DIRECTIONS —
Please repeat every entry exactly as given, apart from dropping the images.

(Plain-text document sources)
>>>

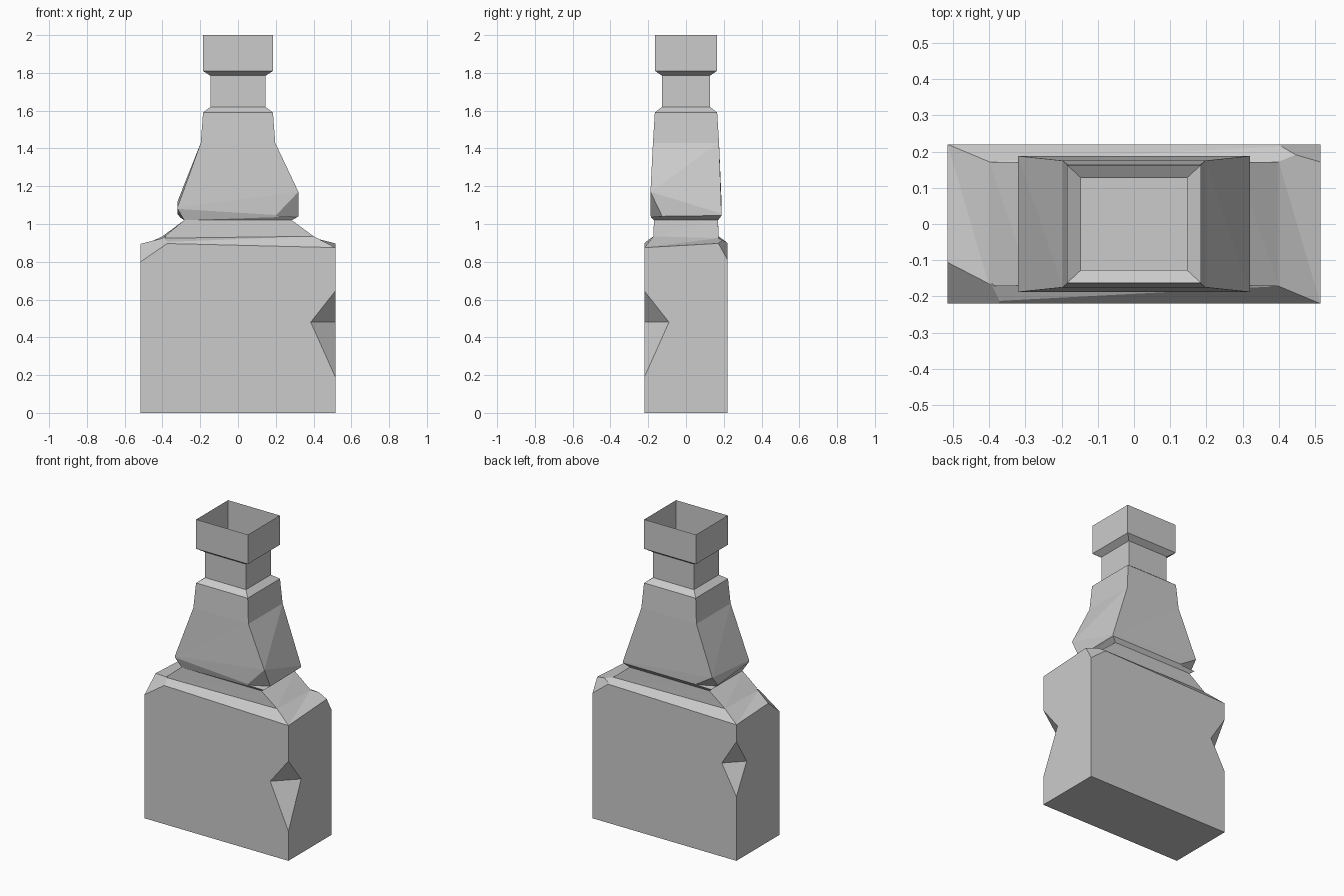
import bpy, bmesh
from mathutils import Vector

if "Cube" in bpy.data.objects:
    bpy.data.objects.remove(bpy.data.objects["Cube"])


def make_object(name, bm):
    bmesh.ops.recalc_face_normals(bm, faces=bm.faces)
    mesh = bpy.data.meshes.new(name)
    bm.to_mesh(mesh)
    bm.free()
    obj = bpy.data.objects.new(name, mesh)
    bpy.context.collection.objects.link(obj)
    return obj


def loft(name, rings):
    """Stack rectangles (half x, half y, z of front-left, front-right, back-right, back-left)."""
    bm = bmesh.new()
    loops = []
    for hx, hy, z in rings:
        zs = z if isinstance(z, tuple) else (z,) * 4
        corners = ((-hx, -hy), (hx, -hy), (hx, hy), (-hx, hy))
        loops.append([bm.verts.new((x, y, h)) for (x, y), h in zip(corners, zs)])
    for a, b in zip(loops, loops[1:]):
        for i in range(4):
            j = (i + 1) % 4
            bm.faces.new((a[i], a[j], b[j]))
            bm.faces.new((a[i], b[j], b[i]))
    bm.faces.new(loops[0][::-1])
    bm.faces.new(loops[-1])
    return make_object(name, bm)


def chip(target, plane_pts, outer_pts, grow):
    """Knock a chunk off: hull of the points, grown about the middle of the cut surface."""
    mid = sum((Vector(p) for p in plane_pts), Vector()) / len(plane_pts)
    bm = bmesh.new()
    for p in plane_pts + outer_pts:
        bm.verts.new(mid + (Vector(p) - mid) * grow)
    bmesh.ops.convex_hull(bm, input=bm.verts)
    cutter = make_object("chip_cutter", bm)
    cutter.hide_render = True
    mod = target.modifiers.new("chip", 'BOOLEAN')
    mod.operation = 'DIFFERENCE'
    mod.solver = 'EXACT'
    mod.object = cutter
    return cutter


# Whole weathered pillar: base block, waist, tapered shaft, neck and collar
pillar = loft("stone_pillar", [
    (0.515, 0.22, 0.0),
    (0.515, 0.22, (0.90, 0.875, 0.90, 0.88)),
    (0.40, 0.172, (0.925, 0.935, 0.925, 0.935)),
    (0.285, 0.17, 1.02),
    (0.32, 0.188, (1.08, 1.04, 1.045, 1.045)),
    (0.32, 0.188, (1.09, 1.17, 1.055, 1.12)),
    (0.197, 0.175, 1.43),
    (0.185, 0.165, 1.59),
    (0.146, 0.127, 1.62),
    (0.146, 0.127, 1.785),
    (0.185, 0.163, 1.81),
    (0.185, 0.163, 2.0),
])

cutters = []
# Notches in two opposite vertical edges of the base
for s, d, top, mid, low in ((1, 0.13, 0.645, 0.48, 0.19), (-1, 0.105, 0.77, 0.605, 0.415)):
    x, y = 0.515 * s, -0.22 * s
    ridge = [(x - d * s, y, mid), (x, y + d * s, mid)]
    cutters.append(chip(pillar, ridge, [(x, y, top), (x, y, low)], 1.6))

# Broken shoulder corners of the base
for s, dx, dy, low, z in ((-1, 0.145, 0.12, 0.80, 0.90), (1, 0.115, 0.05, 0.81, 0.90)):
    x, y = 0.515 * s, 0.22 * s
    cut = [(x, y, low), (x, y - dy * s, z), (x - dx * s, y, z)]
    cutters.append(chip(pillar, cut, [(x + 0.09 * s, y + 0.08 * s, 1.05)], 2.0))

# Broken lower corners of the tapered shaft
for s, top in ((1, 1.17), (-1, 1.12)):
    x, y = 0.32 * s, -0.188 * s
    cut = [(x, y, top), (x - 0.12 * s, y, 1.045), (x, y + 0.06 * s, 1.045)]
    cutters.append(chip(pillar, cut, [(x + 0.02 * s, y - 0.02 * s, 1.04)], 1.1))

# Apply the chips, then open the top of the collar
graph = bpy.context.evaluated_depsgraph_get()
mesh = bpy.data.meshes.new_from_object(pillar.evaluated_get(graph))
pillar.modifiers.clear()
pillar.data = mesh
for c in cutters:
    bpy.data.objects.remove(c)
bm = bmesh.new()
bm.from_mesh(mesh)
lid = [f for f in bm.faces if all(v.co.z > 1.99 for v in f.verts)]
bmesh.ops.delete(bm, geom=lid, context='FACES')
bm.to_mesh(mesh)
bm.free()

<<<

SOLUTION TO THE PROBLEM —
import bpy, bmesh
from mathutils import Vector

if "Cube" in bpy.data.objects:
    bpy.data.objects.remove(bpy.data.objects["Cube"])


def make_object(name, bm):
    bmesh.ops.recalc_face_normals(bm, faces=bm.faces)
    mesh = bpy.data.meshes.new(name)
    bm.to_mesh(mesh)
    bm.free()
    obj = bpy.data.objects.new(name, mesh)
    bpy.context.collection.objects.link(obj)
    return obj


def loft(name, rings):
    """Stack rectangles (half x, half y, z of front-left, front-right, back-right, back-left)."""
    bm = bmesh.new()
    loops = []
    for hx, hy, z in rings:
        zs = z if isinstance(z, tuple) else (z,) * 4
        corners = ((-hx, -hy), (hx, -hy), (hx, hy), (-hx, hy))
        loops.append([bm.verts.new((x, y, h)) for (x, y), h in zip(corners, zs)])
    for a, b in zip(loops, loops[1:]):
        for i in range(4):
            j = (i + 1) % 4
            bm.faces.new((a[i], a[j], b[j]))
            bm.faces.new((a[i], b[j], b[i]))
    bm.faces.new(loops[0][::-1])
    bm.faces.new(loops[-1])
    return make_object(name, bm)


def chip(target, plane_pts, outer_pts, grow):
    """Knock a chunk off: hull of the points, grown about the middle of the cut surface."""
    mid = sum((Vector(p) for p in plane_pts), Vector()) / len(plane_pts)
    bm = bmesh.new()
    for p in plane_pts + outer_pts:
        bm.verts.new(mid + (Vector(p) - mid) * grow)
    bmesh.ops.convex_hull(bm, input=bm.verts)
    cutter = make_object("chip_cutter", bm)
    cutter.hide_render = True
    mod = target.modifiers.new("chip", 'BOOLEAN')
    mod.operation = 'DIFFERENCE'
    mod.solver = 'EXACT'
    mod.object = cutter
    return cutter


# Whole weathered pillar: base block, waist, tapered shaft, neck and collar
pillar = loft("stone_pillar", [
    (0.515, 0.22, 0.0),
    (0.515, 0.22, (0.90, 0.875, 0.90, 0.88)),
    (0.40, 0.172, (0.925, 0.935, 0.925, 0.935)),
    (0.285, 0.17, 1.02),
    (0.32, 0.188, (1.08, 1.04, 1.045, 1.045)),
    (0.32, 0.188, (1.09, 1.17, 1.055, 1.12)),
    (0.197, 0.175, 1.43),
    (0.185, 0.165, 1.59),
    (0.146, 0.127, 1.62),
    (0.146, 0.127, 1.785),
    (0.185, 0.163, 1.81),
    (0.185, 0.163, 2.0),
])

cutters = []
# Notches in two opposite vertical edges of the base
for s, d, top, mid, low in ((1, 0.13, 0.645, 0.48, 0.19), (-1, 0.105, 0.77, 0.605, 0.415)):
    x, y = 0.515 * s, -0.22 * s
    ridge = [(x - d * s, y, mid), (x, y + d * s, mid)]
    cutters.append(chip(pillar, ridge, [(x, y, top), (x, y, low)], 1.6))

# Broken shoulder corners of the base
for s, dx, dy, low, z in ((-1, 0.145, 0.12, 0.80, 0.90), (1, 0.115, 0.05, 0.81, 0.90)):
    x, y = 0.515 * s, 0.22 * s
    cut = [(x, y, low), (x, y - dy * s, z), (x - dx * s, y, z)]
    cutters.append(chip(pillar, cut, [(x + 0.09 * s, y + 0.08 * s, 1.05)], 2.0))

# Broken lower corners of the tapered shaft
for s, top in ((1, 1.17), (-1, 1.12)):
    x, y = 0.32 * s, -0.188 * s
    cut = [(x, y, top), (x - 0.12 * s, y, 1.045), (x, y + 0.06 * s, 1.045)]
    cutters.append(chip(pillar, cut, [(x + 0.02 * s, y - 0.02 * s, 1.04)], 1.1))

# Apply the chips, then open the top of the collar
graph = bpy.context.evaluated_depsgraph_get()
mesh = bpy.data.meshes.new_from_object(pillar.evaluated_get(graph))
pillar.modifiers.clear()
pillar.data = mesh
for c in cutters:
    bpy.data.objects.remove(c)
bm = bmesh.new()
bm.from_mesh(mesh)
lid = [f for f in bm.faces if all(v.co.z > 1.99 for v in f.verts)]
bmesh.ops.delete(bm, geom=lid, context='FACES')
bm.to_mesh(mesh)
bm.free()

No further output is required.